• [WHAT THIS TASK INVOLVES]: Every line of the data below is to be given again as it appears, with the images removed.

____ MATERIAL FOR THIS EXERCISE

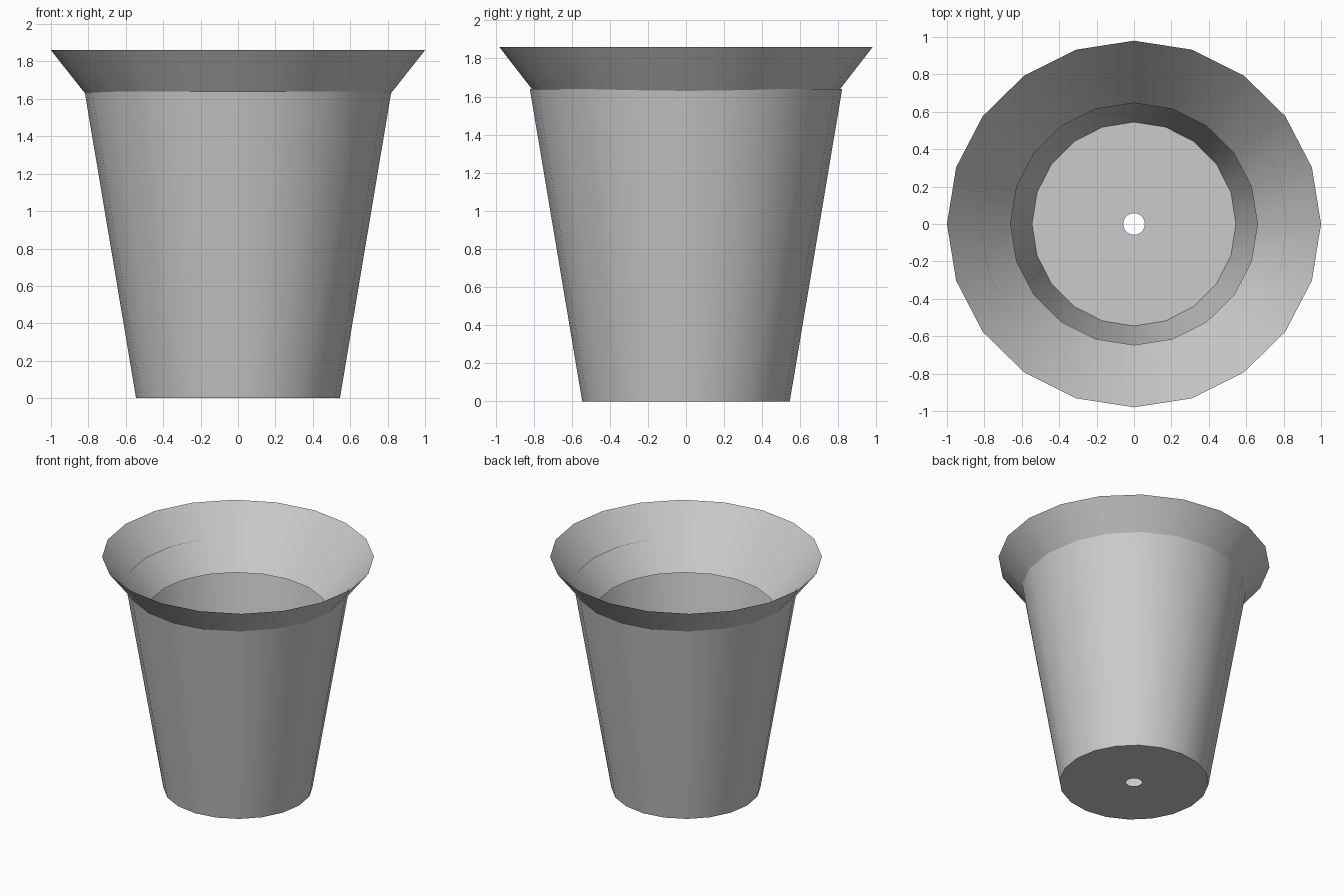
import bpy, bmesh
from math import cos, sin, pi, radians

if "Cube" in bpy.data.objects:
    bpy.data.objects.remove(bpy.data.objects["Cube"])

SIDES = 20


def lathe(name, profile, y_scale=1.0):
    """Spin an (r, z) profile into an open sheet."""
    bm = bmesh.new()
    rings = []
    for r, z in profile:
        rings.append([bm.verts.new((r * cos(2 * pi * i / SIDES),
                                    r * sin(2 * pi * i / SIDES) * y_scale, z))
                      for i in range(SIDES)])
    for a, b in zip(rings, rings[1:]):
        for i in range(SIDES):
            j = (i + 1) % SIDES
            bm.faces.new((a[i], a[j], b[j], b[i]))
    mesh = bpy.data.meshes.new(name)
    bm.to_mesh(mesh)
    bm.free()
    ob = bpy.data.objects.new(name, mesh)
    bpy.context.collection.objects.link(ob)
    bpy.ops.object.select_all(action='DESELECT')
    ob.select_set(True)
    bpy.context.view_layer.objects.active = ob
    bpy.ops.object.shade_smooth_by_angle(angle=radians(30))
    return ob


# Pot body: floor with a drain hole, then the tapered wall
lathe("pot_body", [(0.058, 0), (0.545, 0), (0.82, 1.64)])

# Flared rim, its lower edge reaching inside the pot
lathe("flared_rim", [(0.66, 1.43), (1.0, 1.86)], y_scale=0.98)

________

• [RESPONSE BOX]:
import bpy, bmesh
from math import cos, sin, pi, radians

if "Cube" in bpy.data.objects:
    bpy.data.objects.remove(bpy.data.objects["Cube"])

SIDES = 20


def lathe(name, profile, y_scale=1.0):
    """Spin an (r, z) profile into an open sheet."""
    bm = bmesh.new()
    rings = []
    for r, z in profile:
        rings.append([bm.verts.new((r * cos(2 * pi * i / SIDES),
                                    r * sin(2 * pi * i / SIDES) * y_scale, z))
                      for i in range(SIDES)])
    for a, b in zip(rings, rings[1:]):
        for i in range(SIDES):
            j = (i + 1) % SIDES
            bm.faces.new((a[i], a[j], b[j], b[i]))
    mesh = bpy.data.meshes.new(name)
    bm.to_mesh(mesh)
    bm.free()
    ob = bpy.data.objects.new(name, mesh)
    bpy.context.collection.objects.link(ob)
    bpy.ops.object.select_all(action='DESELECT')
    ob.select_set(True)
    bpy.context.view_layer.objects.active = ob
    bpy.ops.object.shade_smooth_by_angle(angle=radians(30))
    return ob


# Pot body: floor with a drain hole, then the tapered wall
lathe("pot_body", [(0.058, 0), (0.545, 0), (0.82, 1.64)])

# Flared rim, its lower edge reaching inside the pot
lathe("flared_rim", [(0.66, 1.43), (1.0, 1.86)], y_scale=0.98)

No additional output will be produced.